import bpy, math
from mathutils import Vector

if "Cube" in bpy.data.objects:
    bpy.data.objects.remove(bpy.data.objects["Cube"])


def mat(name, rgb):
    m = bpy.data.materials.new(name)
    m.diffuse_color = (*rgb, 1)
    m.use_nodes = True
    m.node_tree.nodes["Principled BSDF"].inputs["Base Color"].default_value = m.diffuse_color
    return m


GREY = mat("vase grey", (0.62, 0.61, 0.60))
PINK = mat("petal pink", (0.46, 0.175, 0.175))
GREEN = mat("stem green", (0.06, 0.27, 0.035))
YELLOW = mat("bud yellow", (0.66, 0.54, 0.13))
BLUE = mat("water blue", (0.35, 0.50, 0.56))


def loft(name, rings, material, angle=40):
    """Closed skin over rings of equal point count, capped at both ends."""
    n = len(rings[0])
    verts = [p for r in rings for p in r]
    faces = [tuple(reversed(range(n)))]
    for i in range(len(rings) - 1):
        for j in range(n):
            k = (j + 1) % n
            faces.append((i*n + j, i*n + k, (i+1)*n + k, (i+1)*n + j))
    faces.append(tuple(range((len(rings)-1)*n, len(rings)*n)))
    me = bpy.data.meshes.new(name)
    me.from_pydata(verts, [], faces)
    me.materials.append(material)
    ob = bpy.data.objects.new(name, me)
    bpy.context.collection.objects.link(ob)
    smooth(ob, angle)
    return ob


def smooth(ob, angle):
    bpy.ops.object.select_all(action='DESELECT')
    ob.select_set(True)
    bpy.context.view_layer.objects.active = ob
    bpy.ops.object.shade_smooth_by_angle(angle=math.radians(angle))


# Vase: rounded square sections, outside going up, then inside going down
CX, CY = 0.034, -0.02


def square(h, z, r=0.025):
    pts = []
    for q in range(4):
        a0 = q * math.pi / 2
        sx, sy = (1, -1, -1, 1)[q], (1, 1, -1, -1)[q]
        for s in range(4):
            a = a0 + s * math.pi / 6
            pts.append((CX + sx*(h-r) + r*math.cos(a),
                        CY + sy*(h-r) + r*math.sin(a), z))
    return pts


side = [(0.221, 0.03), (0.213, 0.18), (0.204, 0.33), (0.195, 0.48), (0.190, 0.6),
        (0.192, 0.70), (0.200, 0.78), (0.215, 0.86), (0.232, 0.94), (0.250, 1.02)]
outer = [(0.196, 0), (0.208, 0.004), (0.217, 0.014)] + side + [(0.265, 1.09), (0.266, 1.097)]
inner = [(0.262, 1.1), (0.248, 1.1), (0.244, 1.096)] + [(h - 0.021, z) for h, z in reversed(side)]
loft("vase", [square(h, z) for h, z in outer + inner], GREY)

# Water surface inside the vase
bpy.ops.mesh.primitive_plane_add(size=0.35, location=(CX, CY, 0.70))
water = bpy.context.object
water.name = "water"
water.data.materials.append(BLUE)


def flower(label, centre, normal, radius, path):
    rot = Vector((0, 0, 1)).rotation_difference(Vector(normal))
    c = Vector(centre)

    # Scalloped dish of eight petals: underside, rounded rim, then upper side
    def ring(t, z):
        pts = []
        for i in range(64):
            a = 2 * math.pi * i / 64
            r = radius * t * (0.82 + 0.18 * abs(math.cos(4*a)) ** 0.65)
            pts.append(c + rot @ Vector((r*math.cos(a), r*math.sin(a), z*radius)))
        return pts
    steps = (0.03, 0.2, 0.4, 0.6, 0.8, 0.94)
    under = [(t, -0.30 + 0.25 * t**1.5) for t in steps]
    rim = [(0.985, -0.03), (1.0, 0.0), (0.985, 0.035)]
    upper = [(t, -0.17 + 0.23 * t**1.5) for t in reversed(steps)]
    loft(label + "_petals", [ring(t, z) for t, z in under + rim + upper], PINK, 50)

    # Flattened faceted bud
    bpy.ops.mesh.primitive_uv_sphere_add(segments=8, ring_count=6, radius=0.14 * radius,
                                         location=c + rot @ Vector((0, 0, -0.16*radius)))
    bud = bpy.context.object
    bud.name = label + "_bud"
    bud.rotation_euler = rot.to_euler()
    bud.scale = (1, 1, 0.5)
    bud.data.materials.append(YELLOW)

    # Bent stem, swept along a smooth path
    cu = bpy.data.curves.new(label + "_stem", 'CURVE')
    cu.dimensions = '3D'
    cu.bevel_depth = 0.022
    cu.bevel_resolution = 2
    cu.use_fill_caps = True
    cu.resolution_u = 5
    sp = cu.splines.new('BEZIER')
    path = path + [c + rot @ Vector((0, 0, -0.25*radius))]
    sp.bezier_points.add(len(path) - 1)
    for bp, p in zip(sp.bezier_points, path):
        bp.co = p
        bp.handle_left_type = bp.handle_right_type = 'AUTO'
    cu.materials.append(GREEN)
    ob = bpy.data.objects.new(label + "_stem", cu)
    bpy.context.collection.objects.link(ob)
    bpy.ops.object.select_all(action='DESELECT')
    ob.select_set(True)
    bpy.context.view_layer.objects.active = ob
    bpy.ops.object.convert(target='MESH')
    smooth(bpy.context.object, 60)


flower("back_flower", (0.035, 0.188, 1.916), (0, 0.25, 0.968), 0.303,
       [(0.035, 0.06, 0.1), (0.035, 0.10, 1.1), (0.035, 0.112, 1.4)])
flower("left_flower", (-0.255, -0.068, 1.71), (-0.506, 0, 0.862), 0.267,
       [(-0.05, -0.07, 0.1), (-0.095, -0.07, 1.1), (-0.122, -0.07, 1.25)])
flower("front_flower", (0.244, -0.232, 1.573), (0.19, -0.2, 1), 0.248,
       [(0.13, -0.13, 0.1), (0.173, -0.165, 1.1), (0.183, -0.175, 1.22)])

■ **TASK**: Each record above should be retyped in full, exactly as shown.

■ **RESPONSE TO THE EXERCISE**:
import bpy, math
from mathutils import Vector

if "Cube" in bpy.data.objects:
    bpy.data.objects.remove(bpy.data.objects["Cube"])


def mat(name, rgb):
    m = bpy.data.materials.new(name)
    m.diffuse_color = (*rgb, 1)
    m.use_nodes = True
    m.node_tree.nodes["Principled BSDF"].inputs["Base Color"].default_value = m.diffuse_color
    return m


GREY = mat("vase grey", (0.62, 0.61, 0.60))
PINK = mat("petal pink", (0.46, 0.175, 0.175))
GREEN = mat("stem green", (0.06, 0.27, 0.035))
YELLOW = mat("bud yellow", (0.66, 0.54, 0.13))
BLUE = mat("water blue", (0.35, 0.50, 0.56))


def loft(name, rings, material, angle=40):
    """Closed skin over rings of equal point count, capped at both ends."""
    n = len(rings[0])
    verts = [p for r in rings for p in r]
    faces = [tuple(reversed(range(n)))]
    for i in range(len(rings) - 1):
        for j in range(n):
            k = (j + 1) % n
            faces.append((i*n + j, i*n + k, (i+1)*n + k, (i+1)*n + j))
    faces.append(tuple(range((len(rings)-1)*n, len(rings)*n)))
    me = bpy.data.meshes.new(name)
    me.from_pydata(verts, [], faces)
    me.materials.append(material)
    ob = bpy.data.objects.new(name, me)
    bpy.context.collection.objects.link(ob)
    smooth(ob, angle)
    return ob


def smooth(ob, angle):
    bpy.ops.object.select_all(action='DESELECT')
    ob.select_set(True)
    bpy.context.view_layer.objects.active = ob
    bpy.ops.object.shade_smooth_by_angle(angle=math.radians(angle))


# Vase: rounded square sections, outside going up, then inside going down
CX, CY = 0.034, -0.02


def square(h, z, r=0.025):
    pts = []
    for q in range(4):
        a0 = q * math.pi / 2
        sx, sy = (1, -1, -1, 1)[q], (1, 1, -1, -1)[q]
        for s in range(4):
            a = a0 + s * math.pi / 6
            pts.append((CX + sx*(h-r) + r*math.cos(a),
                        CY + sy*(h-r) + r*math.sin(a), z))
    return pts


side = [(0.221, 0.03), (0.213, 0.18), (0.204, 0.33), (0.195, 0.48), (0.190, 0.6),
        (0.192, 0.70), (0.200, 0.78), (0.215, 0.86), (0.232, 0.94), (0.250, 1.02)]
outer = [(0.196, 0), (0.208, 0.004), (0.217, 0.014)] + side + [(0.265, 1.09), (0.266, 1.097)]
inner = [(0.262, 1.1), (0.248, 1.1), (0.244, 1.096)] + [(h - 0.021, z) for h, z in reversed(side)]
loft("vase", [square(h, z) for h, z in outer + inner], GREY)

# Water surface inside the vase
bpy.ops.mesh.primitive_plane_add(size=0.35, location=(CX, CY, 0.70))
water = bpy.context.object
water.name = "water"
water.data.materials.append(BLUE)


def flower(label, centre, normal, radius, path):
    rot = Vector((0, 0, 1)).rotation_difference(Vector(normal))
    c = Vector(centre)

    # Scalloped dish of eight petals: underside, rounded rim, then upper side
    def ring(t, z):
        pts = []
        for i in range(64):
            a = 2 * math.pi * i / 64
            r = radius * t * (0.82 + 0.18 * abs(math.cos(4*a)) ** 0.65)
            pts.append(c + rot @ Vector((r*math.cos(a), r*math.sin(a), z*radius)))
        return pts
    steps = (0.03, 0.2, 0.4, 0.6, 0.8, 0.94)
    under = [(t, -0.30 + 0.25 * t**1.5) for t in steps]
    rim = [(0.985, -0.03), (1.0, 0.0), (0.985, 0.035)]
    upper = [(t, -0.17 + 0.23 * t**1.5) for t in reversed(steps)]
    loft(label + "_petals", [ring(t, z) for t, z in under + rim + upper], PINK, 50)

    # Flattened faceted bud
    bpy.ops.mesh.primitive_uv_sphere_add(segments=8, ring_count=6, radius=0.14 * radius,
                                         location=c + rot @ Vector((0, 0, -0.16*radius)))
    bud = bpy.context.object
    bud.name = label + "_bud"
    bud.rotation_euler = rot.to_euler()
    bud.scale = (1, 1, 0.5)
    bud.data.materials.append(YELLOW)

    # Bent stem, swept along a smooth path
    cu = bpy.data.curves.new(label + "_stem", 'CURVE')
    cu.dimensions = '3D'
    cu.bevel_depth = 0.022
    cu.bevel_resolution = 2
    cu.use_fill_caps = True
    cu.resolution_u = 5
    sp = cu.splines.new('BEZIER')
    path = path + [c + rot @ Vector((0, 0, -0.25*radius))]
    sp.bezier_points.add(len(path) - 1)
    for bp, p in zip(sp.bezier_points, path):
        bp.co = p
        bp.handle_left_type = bp.handle_right_type = 'AUTO'
    cu.materials.append(GREEN)
    ob = bpy.data.objects.new(label + "_stem", cu)
    bpy.context.collection.objects.link(ob)
    bpy.ops.object.select_all(action='DESELECT')
    ob.select_set(True)
    bpy.context.view_layer.objects.active = ob
    bpy.ops.object.convert(target='MESH')
    smooth(bpy.context.object, 60)


flower("back_flower", (0.035, 0.188, 1.916), (0, 0.25, 0.968), 0.303,
       [(0.035, 0.06, 0.1), (0.035, 0.10, 1.1), (0.035, 0.112, 1.4)])
flower("left_flower", (-0.255, -0.068, 1.71), (-0.506, 0, 0.862), 0.267,
       [(-0.05, -0.07, 0.1), (-0.095, -0.07, 1.1), (-0.122, -0.07, 1.25)])
flower("front_flower", (0.244, -0.232, 1.573), (0.19, -0.2, 1), 0.248,
       [(0.13, -0.13, 0.1), (0.173, -0.165, 1.1), (0.183, -0.175, 1.22)])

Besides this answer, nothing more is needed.